2 “Private Fund” is defined in the Act as an issuer that would be an investment company, but for either Section 3(c)(1) or Section 3(c)(7) of the Investment Company Act of 1940. Id. § 402.
3 Id. § 403. The “private adviser exemption” contained in Section 203(b)(3) of the Advisers Act enabled many managers to hedge funds and private equity funds to avoid registration if the manager: (1) had fewer than 15 clients (with each fund counting as a single client) during any 12 month period; (2) did not hold itself out to the public as an investment adviser; and (3) did not serve as an adviser to a registered investment company (i.e. mutual funds). 15 U.S.C. § 80b-3(b)(3).

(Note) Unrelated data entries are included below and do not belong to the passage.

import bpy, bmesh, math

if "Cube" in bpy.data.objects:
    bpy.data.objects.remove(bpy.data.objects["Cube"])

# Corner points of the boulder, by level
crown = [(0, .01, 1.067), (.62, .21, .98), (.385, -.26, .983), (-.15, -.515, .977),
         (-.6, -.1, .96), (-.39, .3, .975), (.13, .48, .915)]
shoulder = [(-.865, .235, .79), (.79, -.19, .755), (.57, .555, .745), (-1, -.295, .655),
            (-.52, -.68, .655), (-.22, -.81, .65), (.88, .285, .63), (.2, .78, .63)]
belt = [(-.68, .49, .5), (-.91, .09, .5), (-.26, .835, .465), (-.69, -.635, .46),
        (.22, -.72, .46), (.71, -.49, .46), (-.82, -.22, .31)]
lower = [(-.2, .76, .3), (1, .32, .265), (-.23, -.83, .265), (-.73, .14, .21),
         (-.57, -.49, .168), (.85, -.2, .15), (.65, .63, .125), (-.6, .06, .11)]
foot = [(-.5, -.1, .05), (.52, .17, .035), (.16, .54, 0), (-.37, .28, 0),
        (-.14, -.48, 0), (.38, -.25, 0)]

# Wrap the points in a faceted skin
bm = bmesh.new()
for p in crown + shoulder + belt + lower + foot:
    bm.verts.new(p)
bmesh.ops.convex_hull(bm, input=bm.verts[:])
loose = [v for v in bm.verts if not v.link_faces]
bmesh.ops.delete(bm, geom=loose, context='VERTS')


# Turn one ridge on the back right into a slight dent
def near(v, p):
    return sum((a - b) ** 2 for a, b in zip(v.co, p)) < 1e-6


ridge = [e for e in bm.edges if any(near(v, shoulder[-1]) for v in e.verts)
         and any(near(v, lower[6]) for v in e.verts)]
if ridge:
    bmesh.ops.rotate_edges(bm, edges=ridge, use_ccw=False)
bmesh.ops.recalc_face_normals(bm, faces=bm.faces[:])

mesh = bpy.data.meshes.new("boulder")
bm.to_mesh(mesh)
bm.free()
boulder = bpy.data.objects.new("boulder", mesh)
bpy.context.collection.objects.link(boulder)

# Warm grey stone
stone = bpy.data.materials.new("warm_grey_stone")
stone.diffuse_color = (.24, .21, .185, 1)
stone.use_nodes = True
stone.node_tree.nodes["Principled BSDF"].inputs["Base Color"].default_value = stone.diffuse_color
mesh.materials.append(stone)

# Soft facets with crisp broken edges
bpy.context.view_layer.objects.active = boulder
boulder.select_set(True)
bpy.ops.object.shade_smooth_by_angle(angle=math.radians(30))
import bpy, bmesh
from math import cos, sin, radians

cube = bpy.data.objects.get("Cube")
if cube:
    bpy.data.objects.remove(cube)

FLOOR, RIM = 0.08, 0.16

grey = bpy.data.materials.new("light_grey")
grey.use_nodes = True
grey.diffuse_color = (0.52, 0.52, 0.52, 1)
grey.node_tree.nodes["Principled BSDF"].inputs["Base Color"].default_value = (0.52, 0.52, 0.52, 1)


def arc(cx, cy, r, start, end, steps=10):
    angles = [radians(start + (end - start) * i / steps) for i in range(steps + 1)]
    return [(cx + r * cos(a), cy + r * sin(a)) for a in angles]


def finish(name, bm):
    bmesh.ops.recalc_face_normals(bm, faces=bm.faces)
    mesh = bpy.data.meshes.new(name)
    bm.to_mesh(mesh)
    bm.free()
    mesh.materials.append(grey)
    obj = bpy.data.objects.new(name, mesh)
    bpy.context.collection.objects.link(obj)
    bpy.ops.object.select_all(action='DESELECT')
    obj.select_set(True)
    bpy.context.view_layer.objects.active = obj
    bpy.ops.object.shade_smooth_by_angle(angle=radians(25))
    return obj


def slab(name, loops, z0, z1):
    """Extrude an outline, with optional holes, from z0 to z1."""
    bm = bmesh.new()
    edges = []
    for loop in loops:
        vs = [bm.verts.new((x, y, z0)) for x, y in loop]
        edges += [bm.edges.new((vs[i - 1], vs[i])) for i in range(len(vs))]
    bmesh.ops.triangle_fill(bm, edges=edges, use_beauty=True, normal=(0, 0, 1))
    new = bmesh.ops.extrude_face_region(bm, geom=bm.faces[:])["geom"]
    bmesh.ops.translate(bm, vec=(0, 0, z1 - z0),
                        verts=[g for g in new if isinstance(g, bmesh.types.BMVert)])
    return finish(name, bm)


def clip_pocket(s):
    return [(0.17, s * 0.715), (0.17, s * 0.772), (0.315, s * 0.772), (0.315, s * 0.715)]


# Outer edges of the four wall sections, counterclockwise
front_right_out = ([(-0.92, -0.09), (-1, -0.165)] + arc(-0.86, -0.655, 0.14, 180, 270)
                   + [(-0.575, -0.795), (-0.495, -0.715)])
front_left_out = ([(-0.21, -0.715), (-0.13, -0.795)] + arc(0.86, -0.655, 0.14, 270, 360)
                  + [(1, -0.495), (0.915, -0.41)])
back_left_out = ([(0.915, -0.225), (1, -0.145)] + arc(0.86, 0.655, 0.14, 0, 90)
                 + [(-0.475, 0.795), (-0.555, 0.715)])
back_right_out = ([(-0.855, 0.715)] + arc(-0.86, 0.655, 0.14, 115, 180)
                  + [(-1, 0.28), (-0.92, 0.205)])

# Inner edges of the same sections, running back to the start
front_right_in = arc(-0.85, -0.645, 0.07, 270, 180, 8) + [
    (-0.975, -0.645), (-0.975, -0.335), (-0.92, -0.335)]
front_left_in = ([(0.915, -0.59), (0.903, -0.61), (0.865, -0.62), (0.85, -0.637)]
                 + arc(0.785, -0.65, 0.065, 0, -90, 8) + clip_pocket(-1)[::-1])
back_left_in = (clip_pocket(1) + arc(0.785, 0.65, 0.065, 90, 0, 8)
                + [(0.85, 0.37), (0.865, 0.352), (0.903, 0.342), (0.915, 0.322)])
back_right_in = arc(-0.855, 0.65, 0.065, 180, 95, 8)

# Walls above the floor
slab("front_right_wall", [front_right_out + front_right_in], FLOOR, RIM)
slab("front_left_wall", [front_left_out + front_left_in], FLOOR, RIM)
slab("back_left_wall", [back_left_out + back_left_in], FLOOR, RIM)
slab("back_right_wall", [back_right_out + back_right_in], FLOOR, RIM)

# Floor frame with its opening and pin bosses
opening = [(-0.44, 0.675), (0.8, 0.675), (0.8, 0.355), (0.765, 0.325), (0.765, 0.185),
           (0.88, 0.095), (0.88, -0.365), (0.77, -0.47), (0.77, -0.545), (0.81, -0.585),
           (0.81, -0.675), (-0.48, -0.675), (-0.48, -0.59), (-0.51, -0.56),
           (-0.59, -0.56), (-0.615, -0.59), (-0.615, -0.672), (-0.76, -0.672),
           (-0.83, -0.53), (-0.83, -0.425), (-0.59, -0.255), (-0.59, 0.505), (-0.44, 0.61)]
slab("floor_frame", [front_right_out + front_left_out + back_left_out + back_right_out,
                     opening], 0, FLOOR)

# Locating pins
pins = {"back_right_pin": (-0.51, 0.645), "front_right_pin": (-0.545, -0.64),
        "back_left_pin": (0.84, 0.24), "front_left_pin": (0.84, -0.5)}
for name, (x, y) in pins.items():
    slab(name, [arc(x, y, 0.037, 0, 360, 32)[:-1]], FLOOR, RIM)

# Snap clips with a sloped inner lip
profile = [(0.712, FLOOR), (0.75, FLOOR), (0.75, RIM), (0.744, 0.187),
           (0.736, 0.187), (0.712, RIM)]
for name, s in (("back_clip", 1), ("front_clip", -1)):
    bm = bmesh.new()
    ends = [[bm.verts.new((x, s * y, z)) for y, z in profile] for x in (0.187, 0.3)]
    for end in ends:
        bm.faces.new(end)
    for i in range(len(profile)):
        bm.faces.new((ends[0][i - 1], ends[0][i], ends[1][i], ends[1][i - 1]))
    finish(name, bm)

4 In broad overview, the new exemptions from federal registration provided by the Act include exemptions for “foreign private advisers,” Commodity Trading Advisors registered with the Commodity Futures Trading Commission who advise private funds, advisers solely to “venture capital funds,” “mid-sized private fund advisers,” and “family offices.” See Dodd-Frank Act §§ 403, 407-409.
5 Dodd-Frank Act § 410.
6 Id. Note that because the new minimum AUM threshold of $100 million is drafted to apply only to an adviser that otherwise would be subject to registration in its home state, if such an adviser is exempt under state law (or if its home state does not require registration or subject advisers to examination), the adviser would be required to register with the SEC.
7 Id. § 408. As a practical matter, the scope and utility of this “Mid-Sized Private Fund Adviser Exemption” is relatively vague, since such advisers are still subject to the recordkeeping requirements of the Act and the SEC is given the authority to require registration and examination of advisers to mid-sized private funds taking into account “the size, governance, and investment strategy of such funds to determine whether they pose systemic risk.” Id.
8 Id. § 403.
9 Id. §§ 407, 409.
10 Id. § 419.
12 Id. § 404.
14 Id. § 112.
15 Id. § 404.
17 Compliance Procedures and Practices, 17 C.F.R. § 275.206(4)-7 (2010).
18 Amendments to Form ADV, Advisers Act Release No. 3060, 75 Fed. Reg. 49,234 (August 12, 2010), available athttp://sec.gov/rules/final/2010/ia-3060fr.pdf.
19 See INSTRUCTIONS TO PART 2A OF FORM ADV: PREPARING YOUR FIRM BROCHURE 1 (2010), reprinted in Amendments to Form ADV, Advisers Act Release No. 3060, 75 Fed. Reg. 49,234 app. C at 49,289 (August 12, 2010).
20 Custody of Funds or Securities of Clients by Investment Advisers, 17 C.F.R. § 275. 206(4)-2 (2010).
21 Id. § 275. 206(4)-2(a).
22 Id. § 275. 206(4)-2(b)(4). For additional information on the amendments to the Custody Rule, see the January 2010 JLG Legal Tip available at http://www.jackolg.com/CM/Custom/Legal-Risk-Management-Tip-January- 2010.pdf.
23 Dodd-Frank Act § 411.